I have always liked to make decisions first, and ask questions later. No time, no time, I think (or really I should say feel). I like the decision to be off my plate so I can breathe a sigh of relief. Having the idea is like a hot-potato, super fun, but also I need to throw it, with a lot of anxiety. This is not the way my husband makes decisions. He likes to think about and look at every conceivable option and angle before he can make a decision, especially one involving money. To say that it has been a spot of contention for us over the years is like saying it's kinda warm in death valley in the summer. You get the picture. We like to joke that it's been good for each of us, he has to not get into analysis paralysis and I have to stop being so impulsive. It is true to some extent, but you'd think that maybe we'd both sort of change, or come around over the years to the other's side more, but no, we are stubbornly maintaining our own status quo.
But I might be changing a little. I'm trying to learn to let go. For some of you that like numerology (hey there!), I'm in a 9 year which is associated with the year of the Hermit. It is said to be an introspective year of growth and research and well, that has been true so far. For those that don't like the woo-woo stuff, okay, maybe it's just a pandemic and everyone is in a Hermit year. That's cool too, I can vibe with both. As a somewhat reformed skeptic, I don't always feel comfortable with woo-woo, but I'm trying to be as open as possible these days. I also found when I started going to Mystery School and learning about Mystic Arts I was just simply happier. I like the people, they are weird, but they are also seekers, looking for more or at least looking for meaning out of this existence and we have so much fun going down the rabbit hole. So, I am drinking the kool-aid but with a pinch of salt.

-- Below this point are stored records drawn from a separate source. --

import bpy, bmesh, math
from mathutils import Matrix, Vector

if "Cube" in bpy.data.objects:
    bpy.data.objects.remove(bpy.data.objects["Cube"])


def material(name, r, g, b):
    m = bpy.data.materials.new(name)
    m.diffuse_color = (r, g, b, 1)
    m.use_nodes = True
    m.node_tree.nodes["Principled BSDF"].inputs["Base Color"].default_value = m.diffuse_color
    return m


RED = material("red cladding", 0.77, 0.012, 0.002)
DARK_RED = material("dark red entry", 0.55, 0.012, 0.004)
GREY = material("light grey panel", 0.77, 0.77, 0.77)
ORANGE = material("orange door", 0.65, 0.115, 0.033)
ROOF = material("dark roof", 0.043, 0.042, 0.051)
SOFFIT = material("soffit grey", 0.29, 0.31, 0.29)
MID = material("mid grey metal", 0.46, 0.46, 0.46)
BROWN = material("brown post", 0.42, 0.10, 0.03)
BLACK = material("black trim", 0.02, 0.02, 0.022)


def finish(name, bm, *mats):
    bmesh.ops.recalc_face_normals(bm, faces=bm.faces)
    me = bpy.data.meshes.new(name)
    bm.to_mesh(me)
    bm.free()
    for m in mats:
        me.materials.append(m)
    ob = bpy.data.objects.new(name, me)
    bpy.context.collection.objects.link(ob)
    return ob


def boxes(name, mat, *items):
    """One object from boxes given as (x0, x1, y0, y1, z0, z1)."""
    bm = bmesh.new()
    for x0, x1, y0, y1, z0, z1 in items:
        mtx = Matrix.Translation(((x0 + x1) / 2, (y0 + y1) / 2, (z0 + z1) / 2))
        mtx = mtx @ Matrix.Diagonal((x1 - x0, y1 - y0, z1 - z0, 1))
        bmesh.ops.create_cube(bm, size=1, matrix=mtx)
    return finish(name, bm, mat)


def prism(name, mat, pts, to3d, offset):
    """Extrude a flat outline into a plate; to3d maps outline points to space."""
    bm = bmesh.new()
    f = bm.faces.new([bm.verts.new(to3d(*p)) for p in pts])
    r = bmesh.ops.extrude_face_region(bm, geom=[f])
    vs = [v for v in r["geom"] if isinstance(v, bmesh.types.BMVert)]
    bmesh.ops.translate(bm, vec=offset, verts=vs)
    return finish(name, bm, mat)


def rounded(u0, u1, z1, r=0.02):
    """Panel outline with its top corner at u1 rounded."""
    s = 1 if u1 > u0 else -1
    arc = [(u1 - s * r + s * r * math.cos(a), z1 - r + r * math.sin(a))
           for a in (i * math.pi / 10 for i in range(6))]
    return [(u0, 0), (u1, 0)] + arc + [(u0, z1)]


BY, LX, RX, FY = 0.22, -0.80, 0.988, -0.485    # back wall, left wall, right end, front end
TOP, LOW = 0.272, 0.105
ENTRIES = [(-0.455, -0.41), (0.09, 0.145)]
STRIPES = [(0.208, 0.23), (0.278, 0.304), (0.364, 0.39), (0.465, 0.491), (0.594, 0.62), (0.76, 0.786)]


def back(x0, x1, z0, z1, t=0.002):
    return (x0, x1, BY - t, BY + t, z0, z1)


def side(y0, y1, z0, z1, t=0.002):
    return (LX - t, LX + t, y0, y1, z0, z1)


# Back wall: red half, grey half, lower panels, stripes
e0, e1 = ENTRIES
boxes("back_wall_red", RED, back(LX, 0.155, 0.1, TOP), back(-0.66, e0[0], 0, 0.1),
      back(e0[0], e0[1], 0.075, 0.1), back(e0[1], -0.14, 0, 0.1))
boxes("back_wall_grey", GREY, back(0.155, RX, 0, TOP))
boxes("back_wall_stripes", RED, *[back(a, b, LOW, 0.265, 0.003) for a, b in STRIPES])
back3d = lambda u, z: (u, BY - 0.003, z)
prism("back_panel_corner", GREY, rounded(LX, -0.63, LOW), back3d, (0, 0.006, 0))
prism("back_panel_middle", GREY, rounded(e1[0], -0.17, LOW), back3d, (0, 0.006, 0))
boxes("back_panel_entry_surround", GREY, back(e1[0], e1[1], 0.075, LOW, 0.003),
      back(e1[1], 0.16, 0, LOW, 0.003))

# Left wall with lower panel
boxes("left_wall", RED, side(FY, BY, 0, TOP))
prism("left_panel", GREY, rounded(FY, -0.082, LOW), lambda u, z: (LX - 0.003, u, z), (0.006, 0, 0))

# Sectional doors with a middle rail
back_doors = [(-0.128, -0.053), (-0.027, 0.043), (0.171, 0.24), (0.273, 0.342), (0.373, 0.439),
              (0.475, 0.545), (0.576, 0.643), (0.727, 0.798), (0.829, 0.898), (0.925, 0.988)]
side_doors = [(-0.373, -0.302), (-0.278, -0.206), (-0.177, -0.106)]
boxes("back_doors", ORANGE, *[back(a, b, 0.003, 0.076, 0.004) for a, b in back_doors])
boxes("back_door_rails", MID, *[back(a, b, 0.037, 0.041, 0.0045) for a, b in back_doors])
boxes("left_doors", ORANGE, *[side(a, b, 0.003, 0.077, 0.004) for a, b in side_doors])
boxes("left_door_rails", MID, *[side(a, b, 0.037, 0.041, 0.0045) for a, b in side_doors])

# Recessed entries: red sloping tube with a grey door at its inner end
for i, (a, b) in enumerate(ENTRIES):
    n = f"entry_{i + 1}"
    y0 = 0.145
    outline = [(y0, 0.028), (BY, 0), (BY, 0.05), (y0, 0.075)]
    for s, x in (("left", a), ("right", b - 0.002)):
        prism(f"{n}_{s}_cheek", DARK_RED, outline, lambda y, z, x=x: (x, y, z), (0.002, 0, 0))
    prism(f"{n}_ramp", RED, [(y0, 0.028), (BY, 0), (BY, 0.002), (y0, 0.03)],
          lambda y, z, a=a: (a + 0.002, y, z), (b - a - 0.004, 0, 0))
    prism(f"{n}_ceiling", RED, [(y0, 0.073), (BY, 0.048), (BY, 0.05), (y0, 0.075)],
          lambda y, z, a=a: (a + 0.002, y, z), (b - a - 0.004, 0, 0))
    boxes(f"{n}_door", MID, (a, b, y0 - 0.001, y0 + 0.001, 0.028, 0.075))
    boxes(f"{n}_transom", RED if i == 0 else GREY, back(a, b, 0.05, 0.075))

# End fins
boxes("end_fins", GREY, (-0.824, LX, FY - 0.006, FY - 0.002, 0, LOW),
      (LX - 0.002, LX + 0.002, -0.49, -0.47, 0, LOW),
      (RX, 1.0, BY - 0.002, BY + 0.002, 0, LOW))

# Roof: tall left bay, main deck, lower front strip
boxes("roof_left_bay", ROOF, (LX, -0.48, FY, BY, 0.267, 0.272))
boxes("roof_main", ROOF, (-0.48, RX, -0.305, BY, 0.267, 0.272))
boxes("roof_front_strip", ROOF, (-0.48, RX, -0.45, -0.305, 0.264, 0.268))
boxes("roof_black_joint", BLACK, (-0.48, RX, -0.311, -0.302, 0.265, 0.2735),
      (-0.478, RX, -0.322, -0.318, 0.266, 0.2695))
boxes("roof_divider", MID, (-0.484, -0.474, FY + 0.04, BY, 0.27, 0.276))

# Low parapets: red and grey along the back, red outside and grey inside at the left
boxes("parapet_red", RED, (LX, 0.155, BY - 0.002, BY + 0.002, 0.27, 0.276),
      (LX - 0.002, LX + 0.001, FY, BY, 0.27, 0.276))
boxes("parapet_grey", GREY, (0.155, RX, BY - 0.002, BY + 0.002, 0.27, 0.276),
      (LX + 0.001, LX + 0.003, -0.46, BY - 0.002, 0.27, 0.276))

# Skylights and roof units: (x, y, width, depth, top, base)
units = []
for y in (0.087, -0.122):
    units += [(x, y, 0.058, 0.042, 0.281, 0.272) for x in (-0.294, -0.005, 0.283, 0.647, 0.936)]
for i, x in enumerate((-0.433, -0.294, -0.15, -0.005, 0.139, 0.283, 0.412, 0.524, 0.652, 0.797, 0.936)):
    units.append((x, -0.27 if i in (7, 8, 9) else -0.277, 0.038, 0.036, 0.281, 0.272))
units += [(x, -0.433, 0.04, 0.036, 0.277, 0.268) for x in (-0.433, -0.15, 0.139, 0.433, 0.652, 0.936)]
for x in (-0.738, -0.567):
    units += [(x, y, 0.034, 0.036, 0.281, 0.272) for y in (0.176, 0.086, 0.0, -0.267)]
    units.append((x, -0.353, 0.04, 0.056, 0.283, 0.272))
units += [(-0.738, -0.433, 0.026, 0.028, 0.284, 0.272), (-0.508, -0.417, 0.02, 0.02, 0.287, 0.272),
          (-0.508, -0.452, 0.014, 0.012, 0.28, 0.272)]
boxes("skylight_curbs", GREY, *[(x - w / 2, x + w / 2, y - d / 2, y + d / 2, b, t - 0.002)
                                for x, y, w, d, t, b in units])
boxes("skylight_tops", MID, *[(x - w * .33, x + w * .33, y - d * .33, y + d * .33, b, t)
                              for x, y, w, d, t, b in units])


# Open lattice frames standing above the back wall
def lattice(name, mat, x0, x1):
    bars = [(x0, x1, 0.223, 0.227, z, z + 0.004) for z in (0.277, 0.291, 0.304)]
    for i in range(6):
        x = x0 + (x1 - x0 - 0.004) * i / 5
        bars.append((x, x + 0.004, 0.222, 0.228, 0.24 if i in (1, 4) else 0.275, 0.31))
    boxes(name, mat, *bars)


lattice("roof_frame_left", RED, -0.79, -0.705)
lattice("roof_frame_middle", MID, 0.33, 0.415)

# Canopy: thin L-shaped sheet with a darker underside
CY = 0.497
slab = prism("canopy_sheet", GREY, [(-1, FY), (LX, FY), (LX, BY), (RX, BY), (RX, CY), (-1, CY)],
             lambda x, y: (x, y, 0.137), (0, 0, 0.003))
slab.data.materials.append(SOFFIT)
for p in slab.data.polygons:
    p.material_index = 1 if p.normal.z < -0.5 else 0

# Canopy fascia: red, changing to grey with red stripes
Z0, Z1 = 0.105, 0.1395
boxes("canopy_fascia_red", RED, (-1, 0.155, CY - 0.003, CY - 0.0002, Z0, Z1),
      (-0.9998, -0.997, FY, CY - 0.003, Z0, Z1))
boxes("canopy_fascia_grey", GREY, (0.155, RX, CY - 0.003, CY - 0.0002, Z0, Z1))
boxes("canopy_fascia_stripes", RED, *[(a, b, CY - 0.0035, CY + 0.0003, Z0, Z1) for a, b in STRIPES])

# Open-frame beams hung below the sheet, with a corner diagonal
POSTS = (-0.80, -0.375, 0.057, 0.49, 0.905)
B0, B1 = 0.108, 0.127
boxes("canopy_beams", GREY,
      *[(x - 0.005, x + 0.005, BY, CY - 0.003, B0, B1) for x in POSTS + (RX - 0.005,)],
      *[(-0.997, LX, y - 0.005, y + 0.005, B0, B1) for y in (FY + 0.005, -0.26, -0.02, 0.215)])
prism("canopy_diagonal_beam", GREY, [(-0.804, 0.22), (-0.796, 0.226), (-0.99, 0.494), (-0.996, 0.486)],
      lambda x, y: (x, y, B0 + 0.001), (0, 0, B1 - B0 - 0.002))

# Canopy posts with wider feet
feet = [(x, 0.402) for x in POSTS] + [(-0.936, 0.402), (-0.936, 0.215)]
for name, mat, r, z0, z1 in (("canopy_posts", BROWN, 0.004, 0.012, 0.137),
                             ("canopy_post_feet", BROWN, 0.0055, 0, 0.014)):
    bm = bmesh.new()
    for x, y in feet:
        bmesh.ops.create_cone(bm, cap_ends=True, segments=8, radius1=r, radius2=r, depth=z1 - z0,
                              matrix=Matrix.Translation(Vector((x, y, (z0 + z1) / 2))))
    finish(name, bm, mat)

I've been listening to a lot of Ram Dass lately. My husband doesn't like him all that much, but I really do. I like that he's like the comedian of the guru world. He's always got a good joke coming right around the corner. I've been watching some YouTube videos of Eckart Tolle and he's actually pretty funny too, which didn't come across in his books as much, but when I listened to him on video, it was awesome. He's always cracking himself up, which I can relate to. And Ram Dass has this beautiful way of talking about his human-ness that I just really love. He jokes about being a bit perverted, judgmental, and angry at times. I identify with those stages of his journey. I feel like I'm always trying to be a bit more spiritual than I am at any given moment and sometimes it backfires.
For example, while writing I vacillate widely between writing to help others and writing to be well liked or seen as funny. I will feel that something I've written is pure gold and then upon a second go through realize I sound like a teenager on whip-its (whoaaaa, so cool, like, you get me and I get you and we are here, getting it together...also if you don't know what whip-its are, I commend you, because you obviously had high quality friends in high-school). But who really knows what I sound like to someone else. I imagine sometimes I sound like a fairy hippie child to some, maybe whose done one too many whip-its, and to others I sound like an uptight dill-weed.
But like I said, I'm trying to change. Okay, so a lot of that comes in the form of Universe-bargaining. In my mind if I change my impulsivity with my husband and concede to his desire to do things at a mind-numbingly slow pace then I will win his favor and get this big thing I really really want...moving to Hawaii. If I'm good, then God will reward me with gifts. So okay, I'm still working on altruism for it's own sake, and I didn't know when I started this piece that I'd uncover a dark motive, but there it is. There is good in it too, it's not all shadows. I am trying to practice non-attachment to stuff (I see the irony here with the Hawaii cling). If I stop buying stuff impulsively then I have more money to save for Hawaii. It will also make the move easier considering I won't have to pack or get rid of things (I'm so practical).
But what if I don't get what I thought I needed? Oh, that makes me sad just to write it. I wrote a post about the first time I went to Hawaii and I loved every second of that article. Just like the place itself. Stuart Wilde talks about using up the energy of a place, person or thing and moving on. This includes clothes, cars, homes etc. Not super sustainable when it comes to goods, but I can feel that need for newness sometimes. And maybe that's all Hawaii is for me, but I'm totally fine making a Hawaiian mistake I can tell you that much. If it's going to be an epic fail, lets have it be in paradise. I'm also okay if Hawaii is not forever. Maybe after that Australia? Indonesia? Timbuktu? I'm game, however my husband has to surf, so I guess Timbuktu is out. Maybe one day my energy will rest and I won't need to move. Sounds nice too. But for now, the sea calls, so I must answer. Hope to meet you along the way.